What halted progress for these last two years was that pesky old United States Constitution, which prohibits the state from granting funds to a religious production on this scale, that meandering “Separation of Church and State” that soulless-ginger Thomas Jefferson wanted enacted, and that silly old Civil Rights Act of 1964 which prohibits an institution such as this from denying non-Christians work. Denying a man work based off of religion unconstitutional?? How dare that government step in, why that's as American as the Jewish Middle Eastern man hanging crucified and dead on my China-made Jesus pendant I got at the Walmart!
Well thankfully, US. District Judge Greg Van Tatenhove doesn't believe in all that liberty junk, as he upheld the decision to cut our childrens' education funds and use state tax dollars to make this float-less Ark possible.
Aside from the $92 million already sunk into Noah's Amusement Ark, a mouth-drying $18 million is coming from the state extra, plus $11 million dollars has been eked out to rip up the local flora and fauna, creating an additional highway road on Interstate I-75 to provide faster access to the float-less boat.
Mike Zovath and Kevin Ham of the “Answers in Genesis” team, responsible for the Creation Museum and Noah's Money pit Ark, are pleased to inform we, the taxpayers, that in keeping with the spirit of Bevin's donation, they will only hire Christians to run the museum, discriminating against non-Christians in the ways of obtaining employment through them, but if you plan to drop $30 a ticket on a float-less boat, you can visit the Ark even if you are a non-Christian.

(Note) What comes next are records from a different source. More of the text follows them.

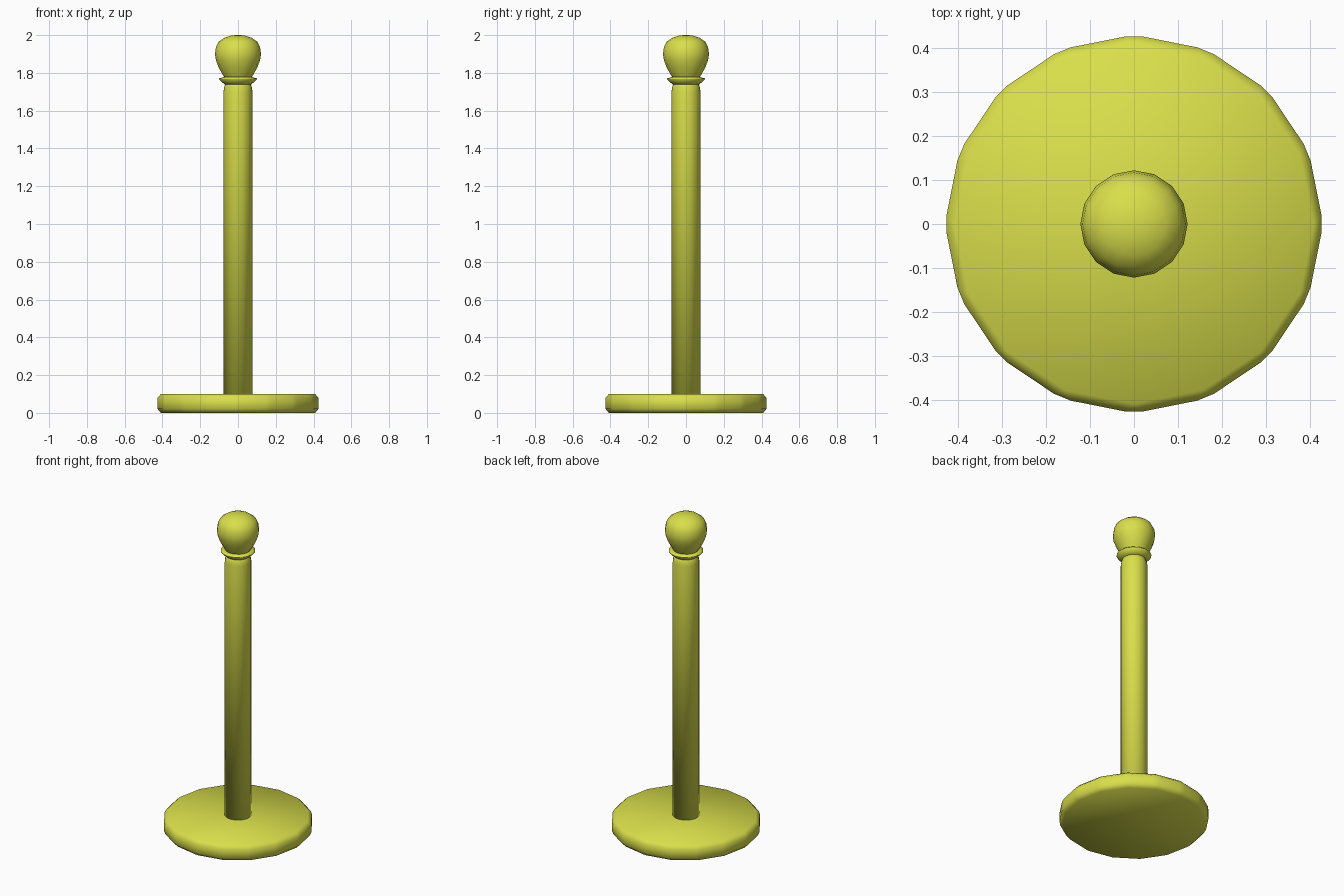
import bpy, bmesh
from math import cos, sin, tau

if "Cube" in bpy.data.objects:
    bpy.data.objects.remove(bpy.data.objects["Cube"])

SIDES = 16

mat = bpy.data.materials.new("yellow_paint")
mat.diffuse_color = (0.70, 0.74, 0.07, 1)
mat.use_nodes = True
mat.node_tree.nodes["Principled BSDF"].inputs["Base Color"].default_value = mat.diffuse_color


def finish(bm, name):
    bmesh.ops.recalc_face_normals(bm, faces=bm.faces)
    for f in bm.faces:
        f.smooth = True
    me = bpy.data.meshes.new(name)
    bm.to_mesh(me)
    bm.free()
    me.materials.append(mat)
    ob = bpy.data.objects.new(name, me)
    bpy.context.collection.objects.link(ob)
    return ob


def lathe(name, profile):
    """Revolve (radius, z) points around z and cap both ends."""
    bm = bmesh.new()
    rings = [[bm.verts.new((r * cos(tau * i / SIDES), r * sin(tau * i / SIDES), z))
              for i in range(SIDES)] for r, z in profile]
    for a, b in zip(rings, rings[1:]):
        for i in range(SIDES):
            j = (i + 1) % SIDES
            bm.faces.new((a[i], a[j], b[j], b[i]))
    bm.faces.new(rings[0][::-1])
    bm.faces.new(rings[-1])
    return finish(bm, name)


# Base: 16-sided disc, every edge chamfered
bm = bmesh.new()
profile = [(0.43, 0.0), (0.43, 0.1)]
lo, hi = [[bm.verts.new((r * cos(tau * i / SIDES), r * sin(tau * i / SIDES), z))
           for i in range(SIDES)] for r, z in profile]
for i in range(SIDES):
    j = (i + 1) % SIDES
    bm.faces.new((lo[i], lo[j], hi[j], hi[i]))
bm.faces.new(lo[::-1])
bm.faces.new(hi)
bmesh.ops.bevel(bm, geom=bm.edges[:], offset=0.021, offset_type='OFFSET',
                segments=1, profile=0.5, affect='EDGES')
finish(bm, "base")

# Pole with a softly tapered top
lathe("pole", [(0.077, 0.09), (0.077, 1.70), (0.074, 1.72), (0.068, 1.74), (0.06, 1.748)])

# Flared collar under the knob
lathe("collar", [(0.068, 1.738), (0.082, 1.748), (0.10, 1.767), (0.10, 1.771), (0.076, 1.777)])

# Ball knob
lathe("knob", [(0.066, 1.765), (0.078, 1.785), (0.102, 1.828), (0.117, 1.868),
               (0.122, 1.898), (0.117, 1.935), (0.102, 1.965), (0.072, 1.986),
               (0.036, 1.998), (0.008, 2.0)])
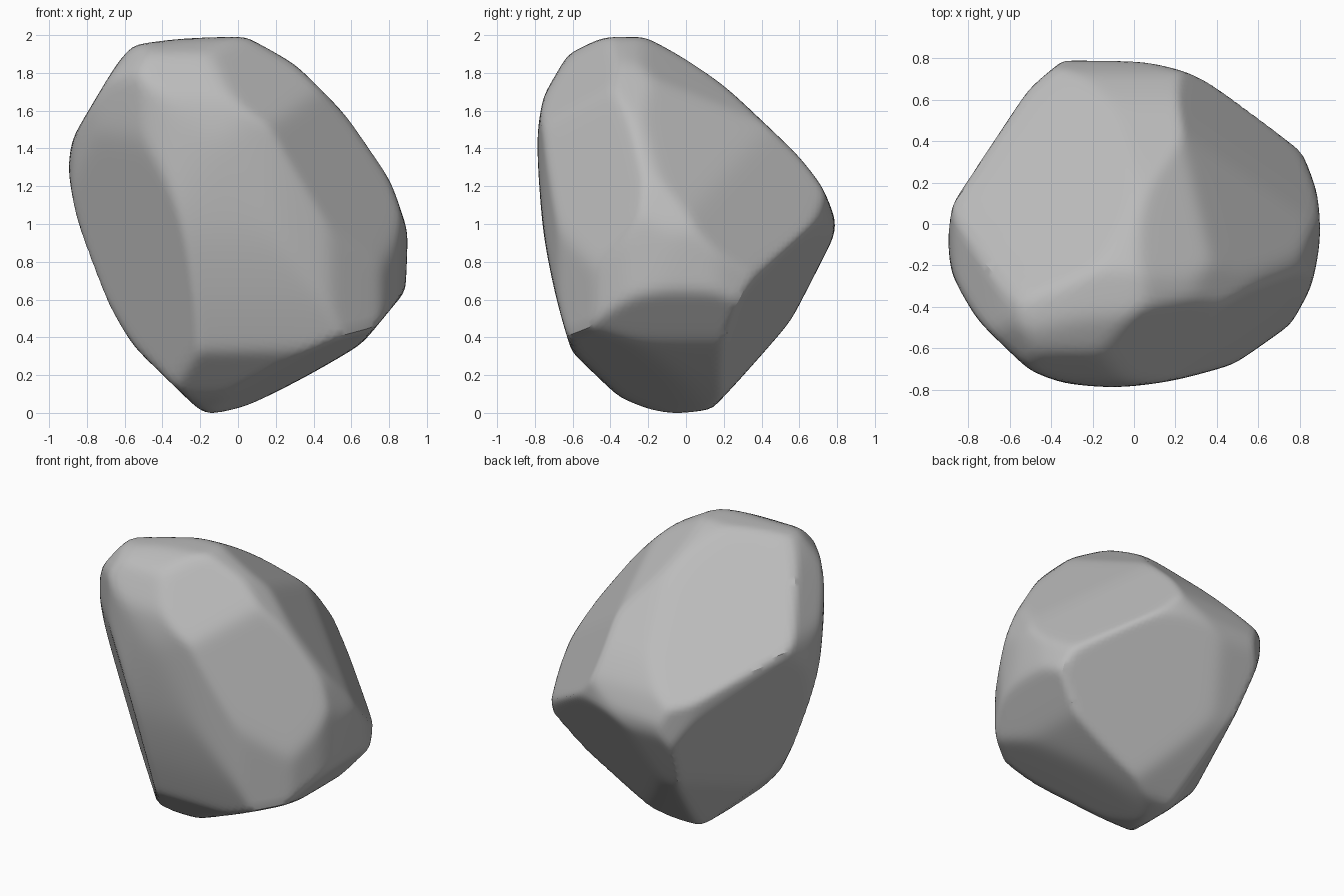
import bpy
import bmesh
from mathutils import Vector

# Remove the default cube
default_cube = bpy.data.objects.get("Cube")
if default_cube:
    bpy.data.objects.remove(default_cube, do_unlink=True)

CENTRE = Vector((0, 0, 1))
EDGE_SHARPNESS = 90
ROUNDING_ALLOWANCE = 1.01

# Outlines that bound the boulder along each axis
front_outline = [(-.55, 1.95), (-.3, 1.99), (.03, 2), (.3, 1.85), (.57, 1.58),
                 (.8, 1.24), (.9, .95), (.88, .66), (.65, .38), (.35, .2),
                 (0, .03), (-.12, 0), (-.2, .03), (-.55, .37), (-.7, .62),
                 (-.83, .95), (-.9, 1.3), (-.87, 1.46), (-.62, 1.88)]
side_outline = [(-.62, 1.9), (-.42, 2), (-.23, 2), (0, 1.88), (.2, 1.74),
                (.6, 1.36), (.72, 1.2), (.79, 1.02), (.78, .95), (.55, .5),
                (.22, .12), (.14, .04), (-.1, 0), (-.35, .1), (-.6, .34),
                (-.68, .6), (-.75, .95), (-.79, 1.45), (-.75, 1.68)]
top_outline = [(-.33, .79), (.05, .78), (.25, .73), (.48, .62), (.8, .35),
               (.88, .15), (.9, -.05), (.85, -.3), (.75, -.48), (.48, -.67),
               (.2, -.75), (-.1, -.79), (-.35, -.76), (-.5, -.7), (-.75, -.46),
               (-.87, -.25), (-.9, -.08), (-.88, .08), (-.5, .65)]

# Broad broken faces: a direction and a point on each face
facets = {
    "upper_back_left": ((-.33, .59, .74), (-.15, -.2, 1.99)),
    "upper_back_right": ((.45, .42, .79), (.25, -.25, 1.88)),
    "middle_back_right": ((.7, .4, .59), (.68, -.2, 1.42)),
    "back_right_shoulder": ((.7, .55, .45), (.82, .35, .71)),
    "under_back_right": ((.27, .82, -.5), (0, .79, 1)),
    "under_back_left": ((-.87, .37, -.335), (-.88, .07, 1.38)),
    "lower_back_left": ((-.72, .4, -.56), (-.4, .1, .28)),
    "under_front": ((.38, -.2, -.9), (.6, -.3, .37)),
    "front_right": ((.68, -.66, .3), (.72, -.25, 1.36)),
    "upper_front_right": ((.45, -.65, .6), (.15, -.43, 1.88)),
    "front_left": ((-.69, -.68, -.24), (-.2, -.63, .4)),
    "upper_front_left": ((-.6, -.5, .62), (-.64, -.51, 1.83)),
}


def make_plane(normal, point):
    """Return a normal divided by its distance from the centre."""
    normal = Vector(normal)
    return normal / normal.dot(Vector(point) - CENTRE)


def outline_planes(outline, to_space):
    """Turn every outline edge into a plane running along the view axis."""
    planes = []
    for start, end in zip(outline, outline[1:] + outline[:1]):
        a, b = to_space(*start), to_space(*end)
        axis = to_space(1, 1) - to_space(0, 0)
        view = Vector([0 if value else 1 for value in axis])
        planes.append(make_plane((b - a).cross(view), a))
    return planes


planes = [make_plane(normal, point) for normal, point in facets.values()]
planes += outline_planes(front_outline, lambda u, v: Vector((u, 0, v)))
planes += outline_planes(side_outline, lambda u, v: Vector((0, u, v)))
planes += outline_planes(top_outline, lambda u, v: Vector((u, v, 1)))


def surface_radius(direction):
    """Distance to the nearest planes, softly blended at their edges."""
    hits = [plane.dot(direction) for plane in planes]
    nearest = max(hits)
    blend = sum((hit / nearest) ** EDGE_SHARPNESS for hit in hits if hit > 0)
    return ROUNDING_ALLOWANCE / (nearest * blend ** (1 / EDGE_SHARPNESS))


# Boulder: a fine sphere pulled onto the broken faces
mesh = bpy.data.meshes.new("boulder")
bm = bmesh.new()
bmesh.ops.create_icosphere(bm, subdivisions=6, radius=1)
for vert in bm.verts:
    direction = vert.co.normalized()
    vert.co = direction * surface_radius(direction)

# Rest the stone on the ground
lowest = min(vert.co.z for vert in bm.verts)
bmesh.ops.translate(bm, verts=bm.verts, vec=(0, 0, -lowest))
bm.to_mesh(mesh)
bm.free()

boulder = bpy.data.objects.new("boulder", mesh)
bpy.context.collection.objects.link(boulder)

# Plain grey stone
stone = bpy.data.materials.new("grey_stone")
stone.use_nodes = True
colour = (.5, .5, .5, 1)
stone.diffuse_color = colour
stone.node_tree.nodes["Principled BSDF"].inputs["Base Color"].default_value = colour
mesh.materials.append(stone)

bpy.ops.object.select_all(action="DESELECT")
boulder.select_set(True)
bpy.context.view_layer.objects.active = boulder
bpy.ops.object.shade_smooth_by_angle()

No word yet on a special concession for Jesus Christ, who is actually the King of the Jews, making him the single most Jewish potential patron of the Christian-run Ark.
Now for those playing the home game, here are some fun facts!
Jesus was actually baptized by Jewish preacher: John the Baptist in Matthew 3:13-17 for those keeping score at home.
Noah's Ark by the way sailed for 40 days circa 2348 BC.
Jesus was born between 6 BC and 4 BC.
Christianity didn't even exist until sometime after 31 AD.
Noah and Jesus were both Jewish.
So my tax dollars just went to a state-funded float-less boat, that wouldn't actually hire the two people it's in honor of, because by the Bible's own standards, they are non-Christians.
But we'll be glad to accept Jesus and Noah's $30 a ticket at the door, plus 6% sales tax.
And don't worry. The 6% from Jesus and Noah's ticket sales aren't going to fund anything generous like education or food, though Jesus might actually like the idea of helping the poor, silly as that sounds.
It's going to the gift shop, where for $10 an up plus another 6% sales tax, you can buy Jesus a t-shirt that reads “I was on Noah's Ark and all I got was this lame t-shirt” and a matching key-chain, with the image of a penguin next to a lion on a boat in the Middle Eastern dessert. (The Ark is said to have landed between Syria and Turkey.)
No word yet on how Matt Bevin wants to explain how a lion and a penguin got on a boat in Syria and why the boat is being re-created in Kentucky.
Koriander Bullard is an author, cartoonist and human rights advocate. Keep up with her on Facebook!